On Tuesday, we wrote about our day in Rabat and today I am going to write about our last couple days in Morocco when we visited Tetouan & Chefchaouen in the very northern part of the country.
We got to Tetouan by taking a train and a bus from Rabat that took under six hours total. The reason I chose this city is because it is a good hub in this part of the country and it is a World Heritage Site. After spending two nights here I can tell you that this is one of my least favorite towns. I felt like the medina (or historic city center) was nowhere as good as Fez or Marrakesh and the market sellers seemed to be selling second hand stuff and it simply had a flea market feel to it. Don’t get me wrong, it is an ok city, but nothing compared to the others we have been to.
Chefchaouen on the other hand is a totally different story. We shared a grand taxi with another couple for about $45 total to cover the hour and half distance. Once there we found the bus station and bought tickets for our return that evening. At $6 total, this was the way to go, but no one could tell us when it left Tetouan which is why we shared the taxi getting to Chefchaouen.
Once we had the bus tickets we knew we had seven hours to discover this town. The first thing we did was walk to the little waterfall where we were told everyone hangs out. They were not kidding!!!! It was not so much a waterfall as it was a slow and shallow river that had restaurants on both banks. The water was cool and many of the restaurants moved their tables into the river (I did say it was shallow!). The water was nice and chilly and it was a wonderful place to hang out and get a bite to eat. We chose a huge fruit plate from one of the many vendors and it cost a whopping $2.30 or so.
Before we enjoyed the cold water and fruit we continued walking up the hill to the mosque. For some reason I was expecting ruins, but it was a small active mosque on a knoll and it provided some excellent viewpoints.

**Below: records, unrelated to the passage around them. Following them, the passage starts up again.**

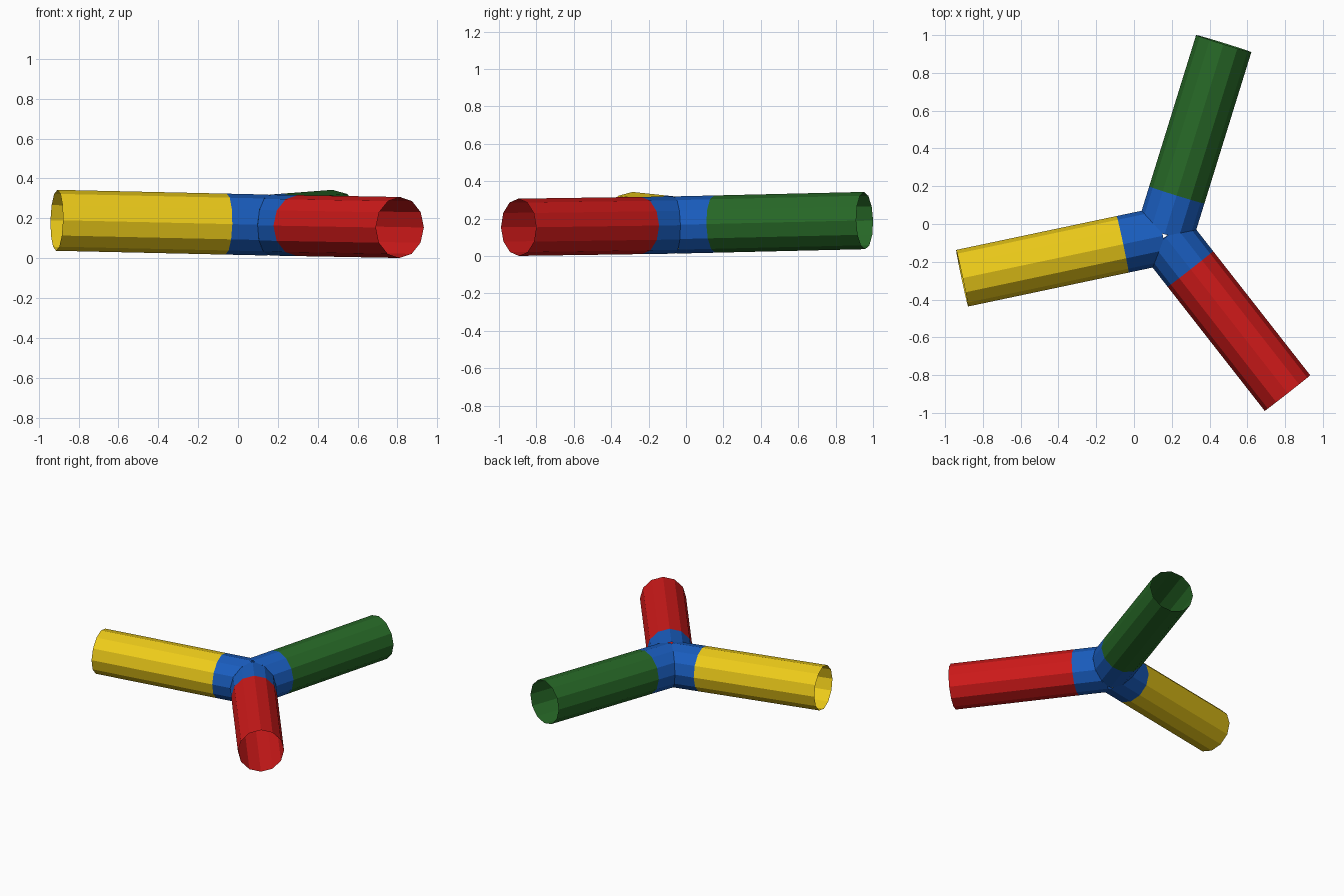
import bpy, bmesh, math
from mathutils import Vector

if "Cube" in bpy.data.objects:
    bpy.data.objects.remove(bpy.data.objects["Cube"])

HUB = Vector((0.16, -0.061, 0.166))
RADIUS = 0.153
SIDES = 12
SLEEVE = 0.225          # where the coloured pipes start

# centre of each pipe's open end, and its colour
PIPES = {
    "green_pipe": (Vector((0.475, 0.955, 0.19)), (0.02, 0.14, 0.02, 1)),
    "yellow_pipe": (Vector((-0.91, -0.287, 0.19)), (0.85, 0.60, 0.01, 1)),
    "red_pipe": (Vector((0.8125, -0.895, 0.154)), (0.62, 0.01, 0.01, 1)),
}
AXES = {n: (end - HUB).normalized() for n, (end, _) in PIPES.items()}


def material(name, colour):
    mat = bpy.data.materials.new(name)
    mat.diffuse_color = colour
    mat.use_nodes = True
    mat.node_tree.nodes["Principled BSDF"].inputs["Base Color"].default_value = mat.diffuse_color
    return mat


def add_tube(bm, axis, start, end):
    """Open-ended faceted tube along axis, one facet edge on top."""
    side = axis.cross(Vector((0, 0, 1))).normalized()
    up = side.cross(axis)
    rings = []
    for dist in (start, end):
        rings.append([bm.verts.new(HUB + axis * dist + RADIUS * (
            up * math.cos(a) + side * math.sin(a)))
            for a in (2 * math.pi * i / SIDES for i in range(SIDES))])
    for i in range(SIDES):
        j = (i + 1) % SIDES
        bm.faces.new((rings[0][i], rings[0][j], rings[1][j], rings[1][i]))


def keep_side(bm, point, normal):
    geom = bm.verts[:] + bm.edges[:] + bm.faces[:]
    bmesh.ops.bisect_plane(bm, geom=geom, plane_co=point, plane_no=normal,
                           clear_inner=True)


def finish(bm, name, mat):
    mesh = bpy.data.meshes.new(name)
    bm.to_mesh(mesh)
    bm.free()
    mesh.materials.append(mat)
    bpy.context.collection.objects.link(bpy.data.objects.new(name, mesh))


# coloured pipes
for name, (end, colour) in PIPES.items():
    bm = bmesh.new()
    add_tube(bm, AXES[name], SLEEVE, (end - HUB).length)
    finish(bm, name, material(name + "_paint", colour))

# blue three-way joint: sleeves mitred against each other
blue = material("joint_paint", (0.01, 0.11, 0.52, 1))
for name, axis in AXES.items():
    bm = bmesh.new()
    add_tube(bm, axis, -0.3, SLEEVE)
    for other, other_axis in AXES.items():
        if other != name:
            keep_side(bm, HUB, (axis - other_axis).normalized())
    # small gap left open in the middle of the joint
    keep_side(bm, HUB + axis * 0.0105, axis)
    finish(bm, name.replace("pipe", "joint_sleeve"), blue)
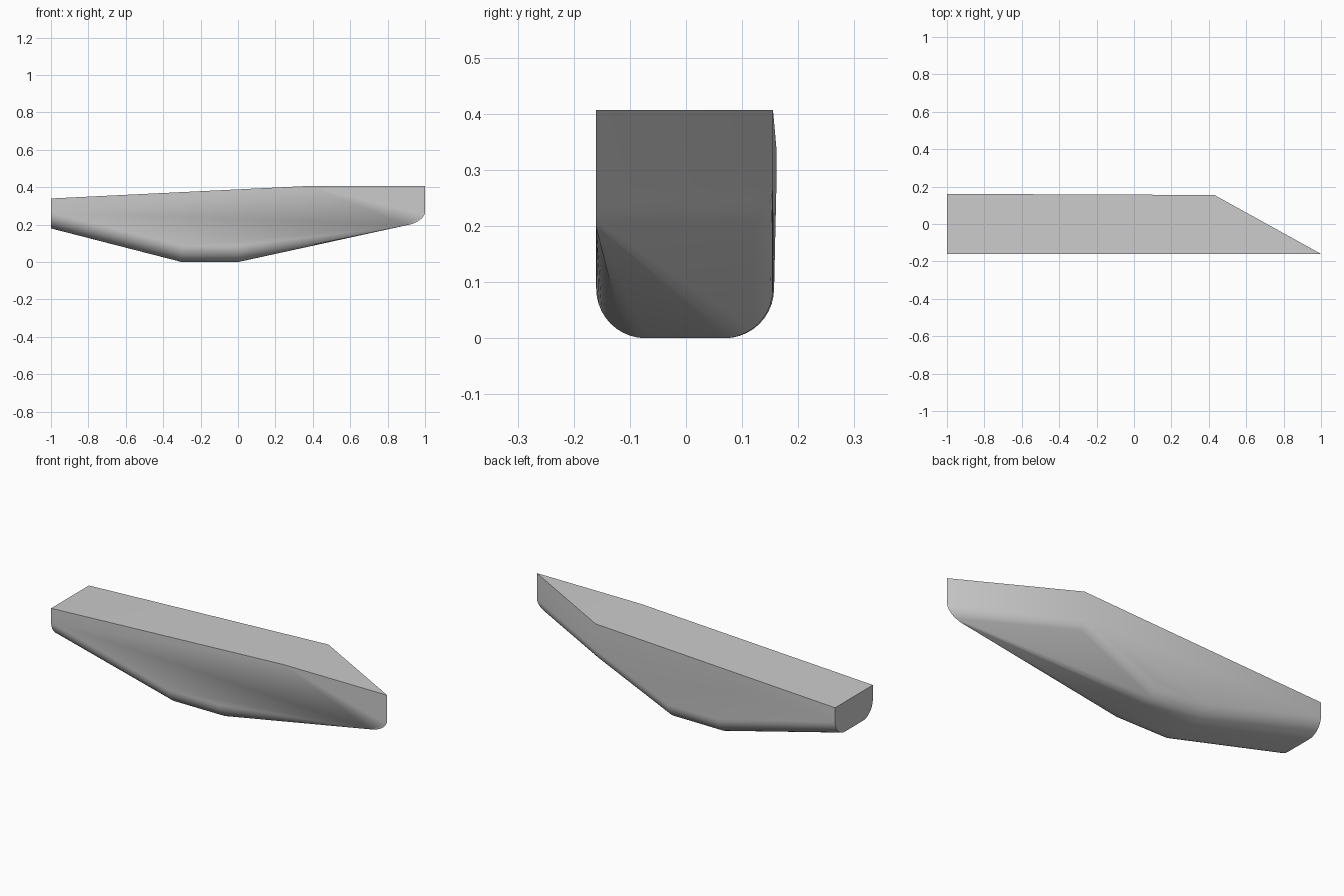
import bpy
import bmesh
import math

cube = bpy.data.objects.get("Cube")
if cube:
    bpy.data.objects.remove(cube, do_unlink=True)

FRONT = -0.16
STEPS = 10


def arc(start, corner, end):
    """Quarter-ellipse points from start to end, bulging towards corner."""
    points = []
    for i in range(STEPS + 1):
        a = i / STEPS * math.pi / 2
        u, v = 1 - math.sin(a), 1 - math.cos(a)
        points.append([c + (s - c) * u + (e - c) * v
                       for s, c, e in zip(start, corner, end)])
    return points


def u_section(x, back, bottom, radius):
    """Both rounded lower corners of a cross-section."""
    points = []
    for y, inward in ((FRONT, radius), (back, -radius)):
        points += arc((x, y, bottom + radius), (x, y, bottom),
                      (x, y + inward, bottom))
    return points


# Rounded stations along the body
points = u_section(-1, 0.161, 0.18, 0.085)
points += u_section(-0.3, 0.157, 0, 0.088)
points += u_section(0, 0.155, 0, 0.088)

# Rounded lower edge of the slanted end
points += arc((0.9, FRONT, 0.197), (1, FRONT, 0.21), (1, FRONT, 0.27))
points += arc((0.43, 0.1, 0.2), (0.43, 0.155, 0.21), (0.43, 0.155, 0.27))

# Top outline
points += [(-1, FRONT, 0.34), (-1, 0.161, 0.34), (0.38, FRONT, 0.407),
           (0.43, 0.155, 0.407), (1, FRONT, 0.407)]

# Skin the stations into one solid body
bm = bmesh.new()
for p in points:
    bm.verts.new(p)
result = bmesh.ops.convex_hull(bm, input=bm.verts)
bmesh.ops.delete(bm, geom=[v for v in bm.verts if not v.link_faces],
                 context='VERTS')
bmesh.ops.dissolve_limit(bm, angle_limit=math.radians(0.3),
                         verts=bm.verts, edges=bm.edges)
bmesh.ops.recalc_face_normals(bm, faces=bm.faces)
mesh = bpy.data.meshes.new("tapered_body")
bm.to_mesh(mesh)
bm.free()
body = bpy.data.objects.new("tapered_body", mesh)
bpy.context.collection.objects.link(body)

# Plain grey finish
grey = bpy.data.materials.new("light_grey")
grey.use_nodes = True
colour = (0.6, 0.6, 0.6, 1)
grey.diffuse_color = colour
grey.node_tree.nodes["Principled BSDF"].inputs["Base Color"].default_value = colour
mesh.materials.append(grey)

bpy.ops.object.select_all(action='DESELECT')
body.select_set(True)
bpy.context.view_layer.objects.active = body
bpy.ops.object.shade_smooth_by_angle(angle=math.radians(35))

Since the hike to the mosque was hot, the water of the river was cold, and the fruit plate was delicious we ended up at the little waterfall for a couple hours. When we finally left, we walked down through the medina (old walled city center) with meandering tiny streets. We took our time and simply poked around from one passage to another. Melek was looking for a small, leather backpack that “spoke” to her. [Melek – One of the most identifying thing about this small town was its narrow streets and houses painted in white and blue. It was described by many people as having a Greek town look and it definitely has it! Although the look is like a Greek town, the feel is definitely Moorish.]
Down at the bottom, we visited the Kasbah, which is basically a fort. I read it is not much, but we really liked it. There was a prison, museum, and tower to explore and the garden was delightful. Well worth the $2.25 we paid to enter. After this we had dinner and continued to explore and shop for the remaining hour or so we had. Right before we left this delightful, cozy town Melek found “her” bag right at the end and is still in love with it a week later. I can’t say that $16 was not well spent. ????
We only spent a day here, but many people go hiking for a few days into the nearby mountains and use Chefchaouen as a base. If you do this just be aware that there are marijuana plantations in the hills. You will be offered some around town, but its use is against the law. So be careful if you buy any and stay away from the drug dealer’s growing fields.